  • Accessing Data
#Accessing Elements
Employee['Name']   #output: Tom

#Finding keys using 'IN' Operator
'Education' in Employee  #output: True

#Viewing Keys 
Employee.keys()  #output: dict_keys(['Id', 'Name', 'Age', 'Education', 'Department', 'Salary'])

#Viewing Values
Employee.values()   #output: dict_values([1, 'Tom', 30, 'Masters', 'IT', 100000])
  • Adding Elements
Employee['Bonus']='Yes'    # Syntax: dictionary['newkey']='value'
  • Deleting Elements
del Employee['Bonus']   #del function

Employee.pop('Salary')  # .pop()

Employee.popitem()      # .popitem() deletes the last element of the dictionary

#output: {'Id': 1, 'Name': 'Tom', 'Age': 30, 'Education': 'Masters'}
  • Clearing & Deleting a Dictionary
Employee.clear()    #output: {}

del Employee       #deletes the dictionary


Sets are unordered, mutable collections of data, which can’t contain repeated values. They can take different data types, and are enclosed by curly braces {}.

Use Case: Sets are helpful for performing mathematical operations on the data, and when you need to store distinct values.

Let’s create a Set of Genres:

Genres= {"Fiction", "NonFiction", "Drama", "Poetry"}
#output: {'Drama', 'Fiction', 'NonFiction', 'Poetry'}  #notice how sets are sorted automatically

Set Operations

 Adding, removing and mathematical operations on sets are illustrated below:

  • Adding Items to a Set

#Adding Multiple Items


#output: {'Distopian','Drama','Fiction','Folktale','Horror','NonFiction','Poetry','SciFi'}
  • Removing Items from a Set
Genres.remove("Poetry")       # .remove() deletes an item, and raises an Error 
                                 if it doesn't already exist in the set
Genres.discard("Thriller")    # .discard() deletes an item in a set, 
                                 but in case the item doesn't exist, it doesn't return an error
  • Mathematical Operations on Sets
#Let's create two sets

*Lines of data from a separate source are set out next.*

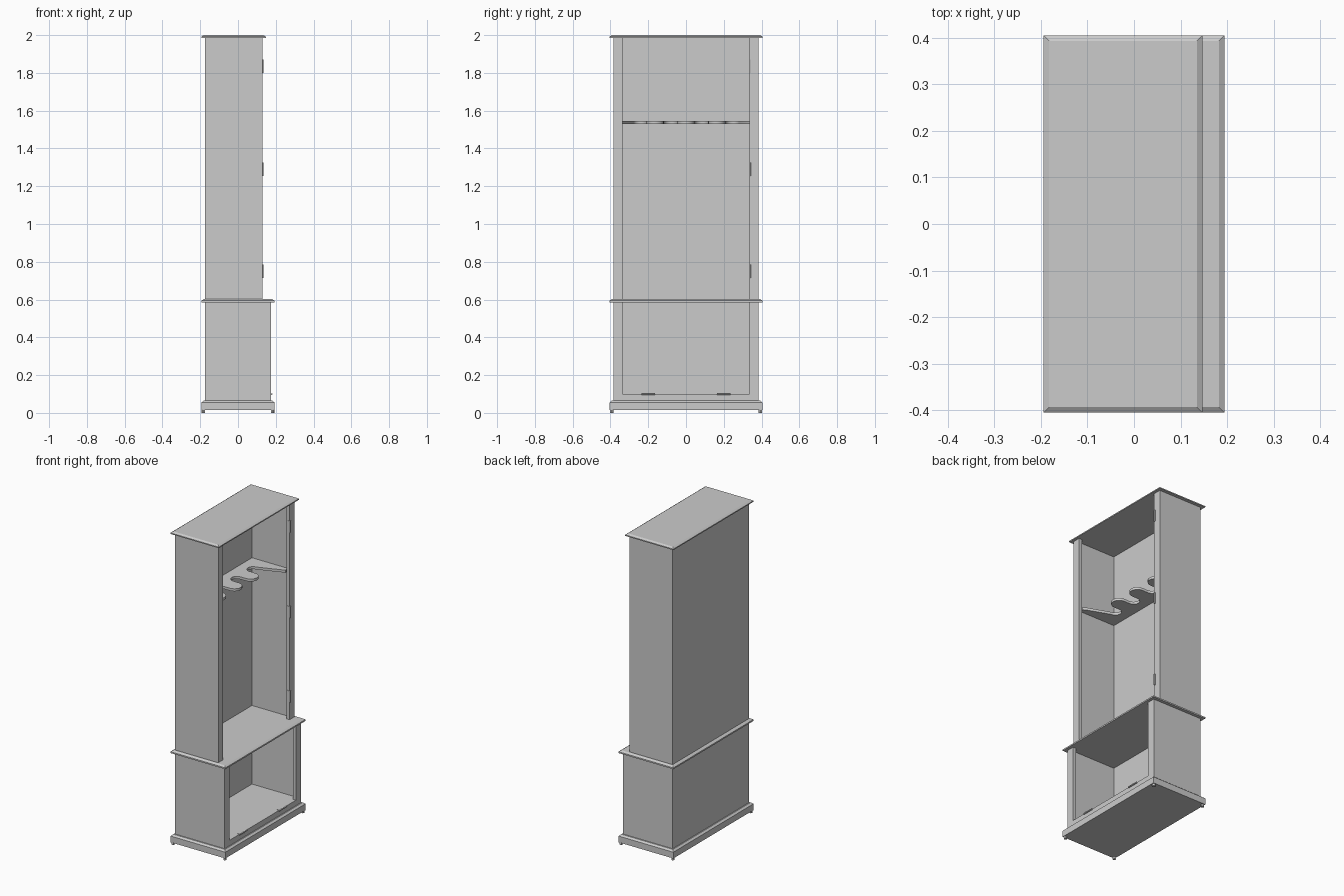
import bpy, bmesh
from math import pi, cos, sin
from mathutils import Matrix

default = bpy.data.objects.get("Cube")
if default:
    bpy.data.objects.remove(default)

GREY = (0.6, 0.6, 0.6, 1)
grey = bpy.data.materials.new("plain grey")
grey.use_nodes = True
grey.diffuse_color = GREY
grey.node_tree.nodes["Principled BSDF"].inputs["Base Color"].default_value = GREY

BACK, SIDE, SKIN = -0.175, 0.385, 0.015   # carcass back, half width, panel thickness
POST, STILE = 0.335, 0.02                 # half opening, front frame depth


def finish(name, bm):
    bmesh.ops.recalc_face_normals(bm, faces=bm.faces)
    mesh = bpy.data.meshes.new(name)
    bm.to_mesh(mesh)
    bm.free()
    mesh.materials.append(grey)
    obj = bpy.data.objects.new(name, mesh)
    bpy.context.collection.objects.link(obj)
    return obj


def box(name, x0, x1, y0, y1, z0, z1):
    bm = bmesh.new()
    size = Matrix.Diagonal((x1 - x0, y1 - y0, z1 - z0, 1))
    mid = Matrix.Translation(((x0 + x1) / 2, (y0 + y1) / 2, (z0 + z1) / 2))
    bmesh.ops.create_cube(bm, size=1, matrix=mid @ size)
    return finish(name, bm)


def slab(name, x1, z0, z1, drop):
    """Board with a chamfer around its upper edge."""
    bm = bmesh.new()
    rings = []
    for z, inset in ((z0, 0), (z1 - drop, 0), (z1, 0.012)):
        xa, xb, y = -0.194 + inset, x1 - inset, 0.405 - inset
        rings.append([bm.verts.new(p) for p in
                      ((xa, -y, z), (xb, -y, z), (xb, y, z), (xa, y, z))])
    for low, high in zip(rings, rings[1:]):
        for i in range(4):
            j = (i + 1) % 4
            bm.faces.new((low[i], low[j], high[j], high[i]))
    bm.faces.new(rings[0])
    bm.faces.new(rings[-1])
    return finish(name, bm)


def rod(name, centre, axis, radius, length, sides=12):
    bm = bmesh.new()
    turn = Matrix.Rotation(pi / 2, 4, 'X') if axis == 'Y' else Matrix()
    bmesh.ops.create_cone(bm, cap_ends=True, segments=sides, radius1=radius,
                          radius2=radius, depth=length,
                          matrix=Matrix.Translation(centre) @ turn)
    return finish(name, bm)


def carcass(label, front, z0, z1):
    """Open-fronted case: back, two sides and two front stiles."""
    box(label + "_back_panel", BACK, BACK + SKIN, -SIDE, SIDE, z0, z1)
    for s, hand in ((1, "left"), (-1, "right")):
        ya, yb = sorted((s * SIDE, s * (SIDE - SKIN)))
        box(f"{label}_{hand}_side", BACK + SKIN, front - STILE, ya, yb, z0, z1)
        ya, yb = sorted((s * SIDE, s * POST))
        box(f"{label}_{hand}_stile", front - STILE, front, ya, yb, z0, z1)


# Cases and moulded boards
carcass("upper", 0.13, 0.6, 1.985)
carcass("lower", 0.175, 0.065, 0.585)
slab("top_board", 0.147, 1.985, 2.0, 0.008)
slab("waist_board", 0.194, 0.585, 0.602, 0.008)
slab("plinth", 0.194, 0.015, 0.065, 0.01)
box("lower_rail", 0.155, 0.175, -POST, POST, 0.065, 0.1)
box("lower_floor", BACK + SKIN, 0.155, -SIDE + SKIN, SIDE - SKIN, 0.065, 0.1)

# Feet
for x in (-0.183, 0.183):
    for y in (-0.394, 0.394):
        rod("foot", (x, y, 0.0085), 'Z', 0.009, 0.017)

# Notched rack: rounded notches between rounded prongs
PITCH, NOTCH, STEPS = 0.163, 0.036, 10
LOBE = PITCH / 2 - NOTCH
wall = SIDE - SKIN


def arc(cx, cy, r, way):
    """Half circle running towards +y, bulging to +x or -x."""
    return [(cx + way * r * sin(pi * i / STEPS), cy - r * cos(pi * i / STEPS))
            for i in range(STEPS + 1)]


outline = [(BACK + SKIN, -wall), (0.09, -wall), (0.1, -0.36), (0.095, -0.345), (0.08, -0.335)]
for k in range(4):
    y = (k - 1.5) * PITCH
    outline += arc(-0.065, y, NOTCH, -1)
    if k < 3:
        outline += arc(-0.025, y + PITCH / 2, LOBE, 1)
outline += [(0.08, 0.335), (0.095, 0.345), (0.1, 0.36), (0.09, wall), (BACK + SKIN, wall)]
bm = bmesh.new()
base = bm.faces.new([bm.verts.new((x, y, 1.53)) for x, y in outline])
grown = bmesh.ops.extrude_face_region(bm, geom=[base])
bmesh.ops.translate(bm, vec=(0, 0, 0.016),
                    verts=[v for v in grown["geom"] if isinstance(v, bmesh.types.BMVert)])
finish("notched_rack", bm)

# Hinges: a knuckle with a thin leaf
for z in (0.75, 1.29, 1.835):
    rod("upper_hinge_knuckle", (0.131, 0.34, z), 'Z', 0.005, 0.072)
    box("upper_hinge_leaf", 0.112, 0.131, 0.333, 0.336, z - 0.036, z + 0.036)
for y in (-0.2, 0.2):
    rod("lower_hinge_knuckle", (0.177, y, 0.099), 'Y', 0.005, 0.072)
    box("lower_hinge_leaf", 0.157, 0.177, y - 0.036, y + 0.036, 0.099, 0.102)

# Smooth the round parts, keeping crisp edges
for obj in bpy.context.collection.objects:
    obj.select_set(obj.type == 'MESH' and
                   any(w in obj.name for w in ("knuckle", "foot", "rack")))
    if obj.select_get():
        bpy.context.view_layer.objects.active = obj
bpy.ops.object.shade_smooth_by_angle()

Set1 & Set2              #Use '&' for intersection
#output: {4, 5}

Set1.intersection(Set2)  # or use .intersection() to find common elements


#output: {1, 2, 3, 4, 5, 6, 7, 8}

#Let's create another Set



Set3.issubset(Set1)              #check if subset
#output: True         


Set1.issuperset(Set3)    #check if superset
#output: True


Set1.difference(Set2)     # finds how different Set1 is from Set2 
#output: {1, 2, 3}


Knowledge of the fundamental Data Structures discussed above is essential for carrying out Data Science & Analytics operations. Each Data Structure has its own advantages and disadvantages. The choice of Data Structure depends on the type and nature of the data one is dealing with, and the operations intended to be performed on the data.

The media shown in this article are not owned by Analytics Vidhya and is used at the Author’s discretion.

Asmath Ruhi 24 Aug, 2022

Frequently Asked Questions

Lorem ipsum dolor sit amet, consectetur adipiscing elit,

Responses From Readers